Skip to main content
6 answers
6
Updated 6319 views

What college major is suggested for a student interested in becoming an intellectual property attorney?

What college major is suggested for a student interested in becoming an intellectual property attorney? #law #lawyer #college-majors #studies

Thank you comment icon <html><head></head><body><a href="/users/345/emonyr/" rel="nofollow"></a><a href="/users/345/emonyr/" rel="nofollow">@EmonyR</a>: Please make sure that your question is a complete question, including a question mark at the end. The question description area is available for you to share background information on your question, including information about yourself which you believe is pertinent. You can edit your question by clicking the "edit" link below your question. Thanks for your great question!</body></html> CareerVillage

+25 Karma if successful
From: You
To: Friend
Subject: Career question for you

6

6 answers


4
Updated
Share a link to this answer
Share a link to this answer

Christopher’s Answer

The best major is science or engineering. There currently seems to be more demand for biology (biotech) and electrical engineering backgrounds for patent prosecution - but this might change in the future. If you know that you want to go to law school already, then it's also important to maximise your undergraduate GPA, which will be a factor in which law schools you can get into.

4
2
Updated
Share a link to this answer
Share a link to this answer

Tom’s Answer

This answer is almost a given coming from an attorney, but "it depends." IP Law covers patents, trademarks, copyrights and trade secrets, as well as the licensing and litigation thereof. While I totally agree with the other answers regarding becoming a patent attorney, there are myriad opportunities in IP Law for the non-scientist/engineer. A strong economics background would be helpful when drafting complex licensing agreements. An arts or literature background could help when representing copyright or trademark clients. And skill as a litigator has far more to do with personality than college major. If patent law is your goal, try to look ahead to what technologies will be big when you graduate (water/agricultural tech? energy? robotics? tough call), and pick a major in one of those fields.


Whatever your interest, assess your strengths and work towards those. And if you still can't make up your mind in undergrad there's always grad school! Law firms love advanced degrees.

2
2
Updated
Share a link to this answer
Share a link to this answer

Pallavi’s Answer
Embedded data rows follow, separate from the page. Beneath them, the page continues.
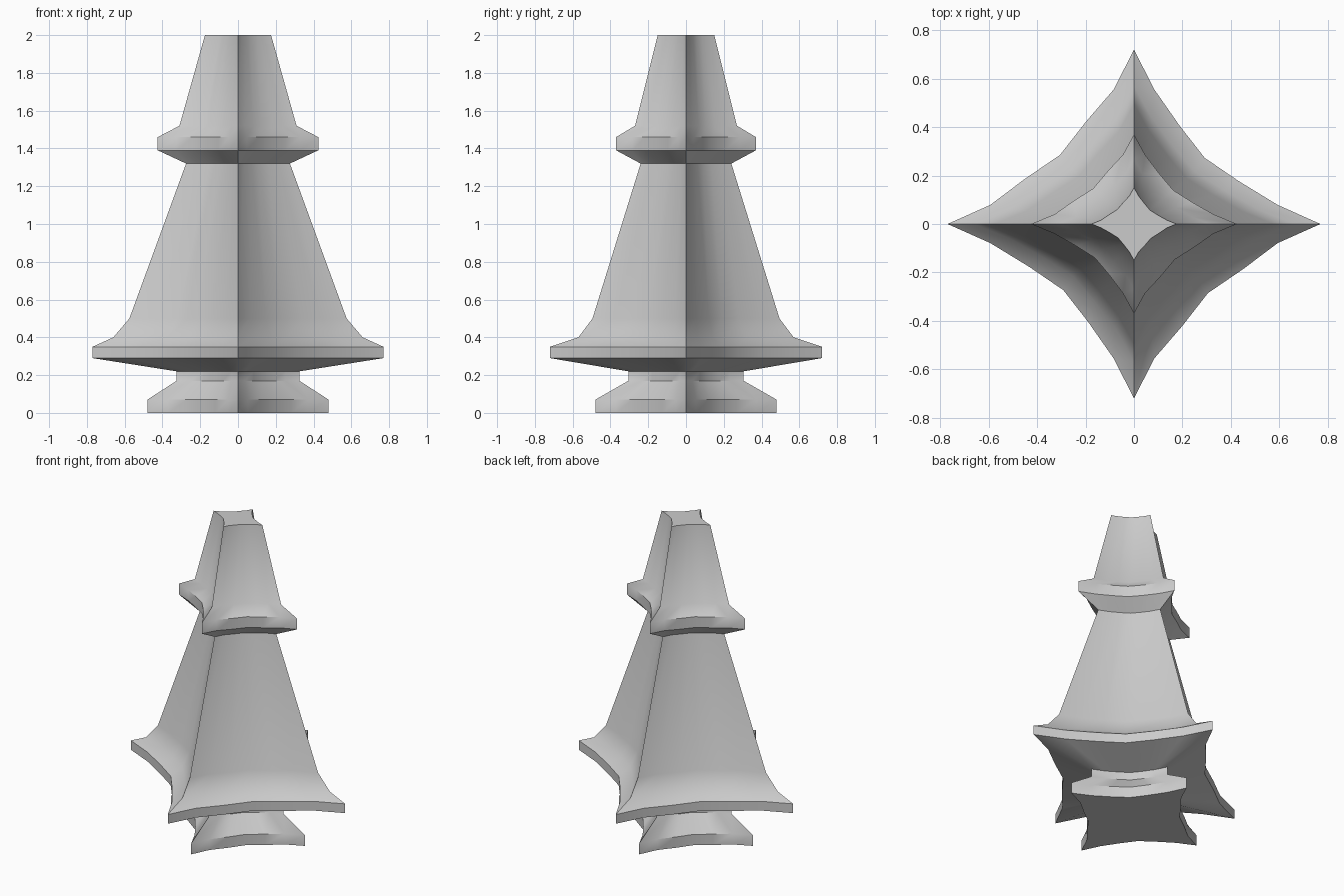
import bpy, bmesh, math

if "Cube" in bpy.data.objects:
    bpy.data.objects.remove(bpy.data.objects["Cube"])

# Height profile: z, half width in x, half depth in y
PROFILE = [
    (0.00, 0.48, 0.48), (0.07, 0.48, 0.48),       # foot
    (0.17, 0.325, 0.305), (0.22, 0.325, 0.305),   # neck
    (0.29, 0.77, 0.72), (0.35, 0.77, 0.72),       # wide skirt rim
    (0.40, 0.66, 0.57), (0.50, 0.575, 0.495),     # flare
    (1.32, 0.275, 0.24),                          # tapering body
    (1.39, 0.425, 0.37), (1.46, 0.425, 0.37),     # collar
    (1.52, 0.31, 0.27), (2.00, 0.175, 0.15),      # top
]

# Concave arc of one quadrant, from one spike tip to just before the next
ARC = [(1, 0), (0.77, 0.11), (0.57, 0.25), (0.385, 0.385), (0.25, 0.57), (0.11, 0.77)]


def star_section():
    """Four-pointed concave star of unit radius; alternate quadrants are a bit fuller."""
    pts = []
    for q in range(4):
        k = 0.985 if q % 2 == 0 else 1.03
        c, s = round(math.cos(q * math.pi / 2)), round(math.sin(q * math.pi / 2))
        for i, (x, y) in enumerate(ARC):
            f = k if i in (2, 3, 4) else 1
            pts.append(((x * c - y * s) * f, (x * s + y * c) * f))
    return pts


def loft(name, section, profile):
    bm = bmesh.new()
    rings = [[bm.verts.new((x * rx, y * ry, z)) for x, y in section] for z, rx, ry in profile]
    n = len(section)
    for a, b in zip(rings, rings[1:]):
        for i in range(n):
            j = (i + 1) % n
            bm.faces.new((a[i], a[j], b[j], b[i]))
    # Flat caps
    bm.faces.new(rings[0][::-1])
    bm.faces.new(rings[-1])
    bmesh.ops.recalc_face_normals(bm, faces=bm.faces)
    mesh = bpy.data.meshes.new(name)
    bm.to_mesh(mesh)
    bm.free()
    obj = bpy.data.objects.new(name, mesh)
    bpy.context.collection.objects.link(obj)
    bpy.context.view_layer.objects.active = obj
    obj.select_set(True)
    bpy.ops.object.shade_smooth_by_angle(angle=math.radians(39))
    return obj


# Star-shaped spire
loft("star_spire", star_section(), PROFILE)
The first step in becoming an IP attorney is to become a scientist / engineer. Once you have your Bachelor's, you go to law school after which you take the Bar Exam (to become an attorney), and the Patent Bar exam (to specifically be an IP attorney). In order to qualify for the Patent Bar Exam, you must have a bachelor's degree in a technical field.


So — the college you should go to should be any school with a great science / engineering program. Hope that helps!

2
1
Updated
Share a link to this answer
Share a link to this answer

Conor’s Answer

Intellectual property is a growing field, and it is going to be a dynamic career in addition to a lucrative one - good choice!
1
0
Updated
Share a link to this answer
Share a link to this answer

Richard’s Answer

I do not know any intellectual property attorneys. My wife is a bankruptcy lawyer. She says that it doesn’t really matter what you do in college since law school is completely different. Choose a major that interests you instead.
0
0
Updated
Share a link to this answer
Share a link to this answer

Nick’s Answer

Engineering, computer science, or cyber security would be relevant. Unless you are doing a ton of patents though, you can manage with a wide range of degrees. Like most of the law, it is more important to learn the relevant pieces of law associated with the subject than having a degree or background.
0